Produce an exact copy of the lines below, starting at the first and ending with the line containing "(1.5 * (b - c) + (d".

┌─ Material for the task

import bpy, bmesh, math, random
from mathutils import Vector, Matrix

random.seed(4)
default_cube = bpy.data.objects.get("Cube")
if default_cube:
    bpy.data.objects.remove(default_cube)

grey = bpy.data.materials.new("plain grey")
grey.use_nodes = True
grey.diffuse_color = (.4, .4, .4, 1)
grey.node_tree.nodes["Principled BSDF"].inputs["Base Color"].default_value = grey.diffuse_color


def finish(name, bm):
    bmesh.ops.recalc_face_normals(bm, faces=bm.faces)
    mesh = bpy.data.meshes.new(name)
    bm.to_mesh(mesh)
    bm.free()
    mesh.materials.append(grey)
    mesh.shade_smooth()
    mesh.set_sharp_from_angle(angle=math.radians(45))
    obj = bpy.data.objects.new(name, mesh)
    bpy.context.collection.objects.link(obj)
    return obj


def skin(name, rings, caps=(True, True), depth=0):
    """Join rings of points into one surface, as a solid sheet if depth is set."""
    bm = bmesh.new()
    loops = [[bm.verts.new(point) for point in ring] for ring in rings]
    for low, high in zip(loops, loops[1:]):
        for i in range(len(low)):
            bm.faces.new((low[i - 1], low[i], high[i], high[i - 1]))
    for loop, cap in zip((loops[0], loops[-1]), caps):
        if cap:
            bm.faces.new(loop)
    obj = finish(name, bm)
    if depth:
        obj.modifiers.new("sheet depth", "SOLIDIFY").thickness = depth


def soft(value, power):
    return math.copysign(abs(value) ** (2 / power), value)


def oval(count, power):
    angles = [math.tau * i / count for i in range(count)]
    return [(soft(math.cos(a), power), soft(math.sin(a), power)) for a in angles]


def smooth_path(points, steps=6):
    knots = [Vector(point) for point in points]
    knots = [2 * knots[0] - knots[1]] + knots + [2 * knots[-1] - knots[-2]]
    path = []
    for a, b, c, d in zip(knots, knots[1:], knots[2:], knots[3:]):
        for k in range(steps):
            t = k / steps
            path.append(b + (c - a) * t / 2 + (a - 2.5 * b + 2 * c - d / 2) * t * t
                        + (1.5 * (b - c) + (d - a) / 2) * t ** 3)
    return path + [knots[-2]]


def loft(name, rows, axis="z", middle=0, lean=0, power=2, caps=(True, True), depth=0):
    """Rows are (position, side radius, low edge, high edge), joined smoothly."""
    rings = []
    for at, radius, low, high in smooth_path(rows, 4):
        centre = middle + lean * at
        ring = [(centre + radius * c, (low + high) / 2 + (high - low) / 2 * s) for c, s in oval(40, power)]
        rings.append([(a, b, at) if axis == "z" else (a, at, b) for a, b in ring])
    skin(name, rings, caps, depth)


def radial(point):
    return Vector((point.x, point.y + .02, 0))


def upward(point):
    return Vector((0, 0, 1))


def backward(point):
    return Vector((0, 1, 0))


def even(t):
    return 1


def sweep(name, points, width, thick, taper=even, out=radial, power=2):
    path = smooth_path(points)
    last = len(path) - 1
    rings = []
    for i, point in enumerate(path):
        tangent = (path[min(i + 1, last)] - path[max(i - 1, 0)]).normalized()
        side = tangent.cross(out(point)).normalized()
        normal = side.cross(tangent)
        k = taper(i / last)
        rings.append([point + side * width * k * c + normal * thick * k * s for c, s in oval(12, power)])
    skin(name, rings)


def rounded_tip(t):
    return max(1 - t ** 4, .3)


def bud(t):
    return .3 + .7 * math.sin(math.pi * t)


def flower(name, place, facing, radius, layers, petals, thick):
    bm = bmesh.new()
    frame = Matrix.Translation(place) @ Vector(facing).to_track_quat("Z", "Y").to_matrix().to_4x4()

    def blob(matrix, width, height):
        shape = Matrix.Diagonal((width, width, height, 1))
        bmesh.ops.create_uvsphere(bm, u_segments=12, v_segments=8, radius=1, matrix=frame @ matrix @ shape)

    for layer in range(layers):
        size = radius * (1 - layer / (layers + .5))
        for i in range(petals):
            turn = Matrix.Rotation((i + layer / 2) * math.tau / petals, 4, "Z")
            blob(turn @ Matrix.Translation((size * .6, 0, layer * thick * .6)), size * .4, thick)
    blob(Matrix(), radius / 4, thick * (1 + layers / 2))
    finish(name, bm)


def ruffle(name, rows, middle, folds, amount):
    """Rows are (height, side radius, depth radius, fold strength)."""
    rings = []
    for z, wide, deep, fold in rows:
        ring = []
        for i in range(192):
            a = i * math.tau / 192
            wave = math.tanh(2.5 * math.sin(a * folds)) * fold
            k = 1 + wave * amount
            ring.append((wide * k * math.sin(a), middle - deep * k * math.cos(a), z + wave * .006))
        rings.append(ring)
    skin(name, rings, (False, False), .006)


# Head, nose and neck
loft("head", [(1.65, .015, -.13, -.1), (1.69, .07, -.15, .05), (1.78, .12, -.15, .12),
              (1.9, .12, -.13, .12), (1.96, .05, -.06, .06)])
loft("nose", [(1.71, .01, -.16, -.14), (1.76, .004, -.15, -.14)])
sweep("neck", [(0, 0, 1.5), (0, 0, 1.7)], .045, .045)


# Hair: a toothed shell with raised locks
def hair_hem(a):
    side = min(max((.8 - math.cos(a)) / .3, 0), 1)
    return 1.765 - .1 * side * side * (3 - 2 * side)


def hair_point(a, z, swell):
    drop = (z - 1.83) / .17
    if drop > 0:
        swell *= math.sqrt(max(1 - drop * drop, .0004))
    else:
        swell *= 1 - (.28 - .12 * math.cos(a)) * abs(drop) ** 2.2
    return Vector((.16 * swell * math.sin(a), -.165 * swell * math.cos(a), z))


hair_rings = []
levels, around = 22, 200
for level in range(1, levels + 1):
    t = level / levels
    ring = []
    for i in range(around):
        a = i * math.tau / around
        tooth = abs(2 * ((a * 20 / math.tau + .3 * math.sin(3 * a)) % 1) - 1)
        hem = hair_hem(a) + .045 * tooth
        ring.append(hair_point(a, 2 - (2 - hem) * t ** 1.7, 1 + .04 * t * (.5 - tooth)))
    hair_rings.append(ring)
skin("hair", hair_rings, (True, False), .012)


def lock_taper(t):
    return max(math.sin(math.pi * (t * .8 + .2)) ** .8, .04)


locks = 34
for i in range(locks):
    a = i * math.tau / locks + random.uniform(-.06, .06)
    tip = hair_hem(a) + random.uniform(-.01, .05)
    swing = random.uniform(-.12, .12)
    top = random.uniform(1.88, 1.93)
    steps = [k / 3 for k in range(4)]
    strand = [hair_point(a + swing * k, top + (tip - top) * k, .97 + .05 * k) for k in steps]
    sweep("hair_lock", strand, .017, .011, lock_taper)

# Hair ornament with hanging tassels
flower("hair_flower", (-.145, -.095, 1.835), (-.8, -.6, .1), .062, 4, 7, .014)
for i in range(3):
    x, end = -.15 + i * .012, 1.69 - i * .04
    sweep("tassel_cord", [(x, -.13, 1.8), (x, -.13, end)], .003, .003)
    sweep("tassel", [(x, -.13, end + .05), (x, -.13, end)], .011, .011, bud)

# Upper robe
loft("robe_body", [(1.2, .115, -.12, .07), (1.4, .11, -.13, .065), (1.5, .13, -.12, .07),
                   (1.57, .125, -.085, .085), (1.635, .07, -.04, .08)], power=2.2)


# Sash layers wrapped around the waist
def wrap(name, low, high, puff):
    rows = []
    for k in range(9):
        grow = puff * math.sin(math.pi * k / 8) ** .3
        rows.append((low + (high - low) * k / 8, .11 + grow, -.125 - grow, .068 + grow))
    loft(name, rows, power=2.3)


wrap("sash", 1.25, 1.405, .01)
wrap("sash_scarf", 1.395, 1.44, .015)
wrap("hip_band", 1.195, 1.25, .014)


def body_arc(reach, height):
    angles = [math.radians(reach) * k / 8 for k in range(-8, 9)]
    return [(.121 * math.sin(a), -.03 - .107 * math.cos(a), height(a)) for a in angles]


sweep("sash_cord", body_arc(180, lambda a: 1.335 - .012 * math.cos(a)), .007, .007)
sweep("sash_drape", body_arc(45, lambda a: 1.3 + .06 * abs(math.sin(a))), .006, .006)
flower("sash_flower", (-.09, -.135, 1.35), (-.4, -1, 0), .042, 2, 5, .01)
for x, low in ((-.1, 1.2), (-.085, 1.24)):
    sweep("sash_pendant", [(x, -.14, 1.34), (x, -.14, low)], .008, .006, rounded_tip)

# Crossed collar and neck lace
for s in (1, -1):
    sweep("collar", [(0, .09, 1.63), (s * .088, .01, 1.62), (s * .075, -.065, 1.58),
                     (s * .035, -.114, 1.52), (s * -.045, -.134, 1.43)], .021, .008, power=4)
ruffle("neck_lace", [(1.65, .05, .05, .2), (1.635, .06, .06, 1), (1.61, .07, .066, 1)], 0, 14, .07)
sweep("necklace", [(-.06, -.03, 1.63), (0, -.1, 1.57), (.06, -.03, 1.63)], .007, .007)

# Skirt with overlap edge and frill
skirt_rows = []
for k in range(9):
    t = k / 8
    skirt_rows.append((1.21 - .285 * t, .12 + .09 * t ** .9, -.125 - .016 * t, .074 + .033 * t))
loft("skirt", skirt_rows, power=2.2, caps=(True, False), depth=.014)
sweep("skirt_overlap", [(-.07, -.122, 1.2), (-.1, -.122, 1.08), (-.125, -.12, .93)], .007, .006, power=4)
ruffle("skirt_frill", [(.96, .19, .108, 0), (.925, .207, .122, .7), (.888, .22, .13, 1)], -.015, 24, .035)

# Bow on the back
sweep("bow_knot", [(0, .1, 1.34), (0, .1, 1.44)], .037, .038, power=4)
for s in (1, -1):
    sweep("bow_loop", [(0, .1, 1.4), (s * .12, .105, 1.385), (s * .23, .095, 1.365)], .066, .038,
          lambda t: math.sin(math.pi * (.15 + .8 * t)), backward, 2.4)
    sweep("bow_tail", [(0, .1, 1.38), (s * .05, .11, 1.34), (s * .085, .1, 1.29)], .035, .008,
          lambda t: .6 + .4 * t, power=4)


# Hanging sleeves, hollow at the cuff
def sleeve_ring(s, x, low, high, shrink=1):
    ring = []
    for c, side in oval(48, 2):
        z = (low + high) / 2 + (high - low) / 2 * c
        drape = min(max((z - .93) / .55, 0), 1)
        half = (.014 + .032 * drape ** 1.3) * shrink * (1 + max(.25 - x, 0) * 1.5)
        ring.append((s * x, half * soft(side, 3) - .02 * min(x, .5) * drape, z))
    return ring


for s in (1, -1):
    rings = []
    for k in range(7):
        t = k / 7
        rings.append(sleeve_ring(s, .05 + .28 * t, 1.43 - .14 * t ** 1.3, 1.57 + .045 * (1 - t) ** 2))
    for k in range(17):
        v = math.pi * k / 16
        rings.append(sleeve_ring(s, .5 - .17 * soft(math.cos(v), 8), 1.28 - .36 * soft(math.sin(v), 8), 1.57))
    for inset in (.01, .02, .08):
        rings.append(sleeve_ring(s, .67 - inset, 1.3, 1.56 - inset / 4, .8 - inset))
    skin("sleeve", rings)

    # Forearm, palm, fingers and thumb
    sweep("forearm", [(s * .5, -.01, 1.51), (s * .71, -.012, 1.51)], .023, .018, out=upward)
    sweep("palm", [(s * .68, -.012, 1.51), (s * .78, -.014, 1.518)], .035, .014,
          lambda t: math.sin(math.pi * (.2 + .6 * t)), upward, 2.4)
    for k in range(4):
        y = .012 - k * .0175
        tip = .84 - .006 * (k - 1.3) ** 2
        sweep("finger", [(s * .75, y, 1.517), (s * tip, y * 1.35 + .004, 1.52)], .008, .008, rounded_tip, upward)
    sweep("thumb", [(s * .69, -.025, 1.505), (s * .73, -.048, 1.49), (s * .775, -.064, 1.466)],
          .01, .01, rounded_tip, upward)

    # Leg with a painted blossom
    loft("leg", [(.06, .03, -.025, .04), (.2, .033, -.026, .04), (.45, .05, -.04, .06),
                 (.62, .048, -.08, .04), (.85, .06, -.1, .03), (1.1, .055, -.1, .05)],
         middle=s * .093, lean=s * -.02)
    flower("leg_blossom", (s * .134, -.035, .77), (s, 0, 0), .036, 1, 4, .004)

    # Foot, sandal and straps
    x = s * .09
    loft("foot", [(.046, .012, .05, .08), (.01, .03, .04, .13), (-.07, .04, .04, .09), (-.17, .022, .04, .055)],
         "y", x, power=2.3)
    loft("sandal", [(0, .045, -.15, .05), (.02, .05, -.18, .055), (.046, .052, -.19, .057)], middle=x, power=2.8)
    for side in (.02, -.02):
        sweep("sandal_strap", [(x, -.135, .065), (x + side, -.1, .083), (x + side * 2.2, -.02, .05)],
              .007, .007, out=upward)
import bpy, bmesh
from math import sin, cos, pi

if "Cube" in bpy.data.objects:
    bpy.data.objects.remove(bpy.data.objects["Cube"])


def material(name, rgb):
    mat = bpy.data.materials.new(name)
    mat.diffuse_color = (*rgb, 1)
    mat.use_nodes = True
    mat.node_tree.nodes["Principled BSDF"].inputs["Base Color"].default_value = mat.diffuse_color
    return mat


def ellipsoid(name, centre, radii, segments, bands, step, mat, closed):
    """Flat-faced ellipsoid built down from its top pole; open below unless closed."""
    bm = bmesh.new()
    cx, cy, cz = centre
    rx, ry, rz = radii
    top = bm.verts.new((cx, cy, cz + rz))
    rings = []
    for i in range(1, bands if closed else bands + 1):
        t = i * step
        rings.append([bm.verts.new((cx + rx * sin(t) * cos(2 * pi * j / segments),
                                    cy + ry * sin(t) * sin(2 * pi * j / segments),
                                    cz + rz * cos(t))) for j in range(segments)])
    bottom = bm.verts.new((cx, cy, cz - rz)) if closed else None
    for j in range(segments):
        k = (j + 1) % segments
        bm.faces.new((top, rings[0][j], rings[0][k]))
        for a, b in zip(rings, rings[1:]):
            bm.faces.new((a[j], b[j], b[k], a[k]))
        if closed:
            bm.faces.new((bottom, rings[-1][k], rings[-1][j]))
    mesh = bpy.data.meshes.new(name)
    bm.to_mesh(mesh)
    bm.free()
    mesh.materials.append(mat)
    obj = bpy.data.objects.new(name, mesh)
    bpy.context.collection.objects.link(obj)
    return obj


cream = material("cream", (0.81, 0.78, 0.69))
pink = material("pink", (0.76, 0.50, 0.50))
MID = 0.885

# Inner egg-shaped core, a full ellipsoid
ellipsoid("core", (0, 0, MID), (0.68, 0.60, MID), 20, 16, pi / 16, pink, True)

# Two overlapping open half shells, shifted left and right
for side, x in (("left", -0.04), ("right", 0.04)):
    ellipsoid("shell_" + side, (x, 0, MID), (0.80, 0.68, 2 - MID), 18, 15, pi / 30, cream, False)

└─

▶ [Task output]:
import bpy, bmesh, math, random
from mathutils import Vector, Matrix

random.seed(4)
default_cube = bpy.data.objects.get("Cube")
if default_cube:
    bpy.data.objects.remove(default_cube)

grey = bpy.data.materials.new("plain grey")
grey.use_nodes = True
grey.diffuse_color = (.4, .4, .4, 1)
grey.node_tree.nodes["Principled BSDF"].inputs["Base Color"].default_value = grey.diffuse_color


def finish(name, bm):
    bmesh.ops.recalc_face_normals(bm, faces=bm.faces)
    mesh = bpy.data.meshes.new(name)
    bm.to_mesh(mesh)
    bm.free()
    mesh.materials.append(grey)
    mesh.shade_smooth()
    mesh.set_sharp_from_angle(angle=math.radians(45))
    obj = bpy.data.objects.new(name, mesh)
    bpy.context.collection.objects.link(obj)
    return obj


def skin(name, rings, caps=(True, True), depth=0):
    """Join rings of points into one surface, as a solid sheet if depth is set."""
    bm = bmesh.new()
    loops = [[bm.verts.new(point) for point in ring] for ring in rings]
    for low, high in zip(loops, loops[1:]):
        for i in range(len(low)):
            bm.faces.new((low[i - 1], low[i], high[i], high[i - 1]))
    for loop, cap in zip((loops[0], loops[-1]), caps):
        if cap:
            bm.faces.new(loop)
    obj = finish(name, bm)
    if depth:
        obj.modifiers.new("sheet depth", "SOLIDIFY").thickness = depth


def soft(value, power):
    return math.copysign(abs(value) ** (2 / power), value)


def oval(count, power):
    angles = [math.tau * i / count for i in range(count)]
    return [(soft(math.cos(a), power), soft(math.sin(a), power)) for a in angles]


def smooth_path(points, steps=6):
    knots = [Vector(point) for point in points]
    knots = [2 * knots[0] - knots[1]] + knots + [2 * knots[-1] - knots[-2]]
    path = []
    for a, b, c, d in zip(knots, knots[1:], knots[2:], knots[3:]):
        for k in range(steps):
            t = k / steps
            path.append(b + (c - a) * t / 2 + (a - 2.5 * b + 2 * c - d / 2) * t * t
                        + (1.5 * (b - c) + (d - a) / 2) * t ** 3)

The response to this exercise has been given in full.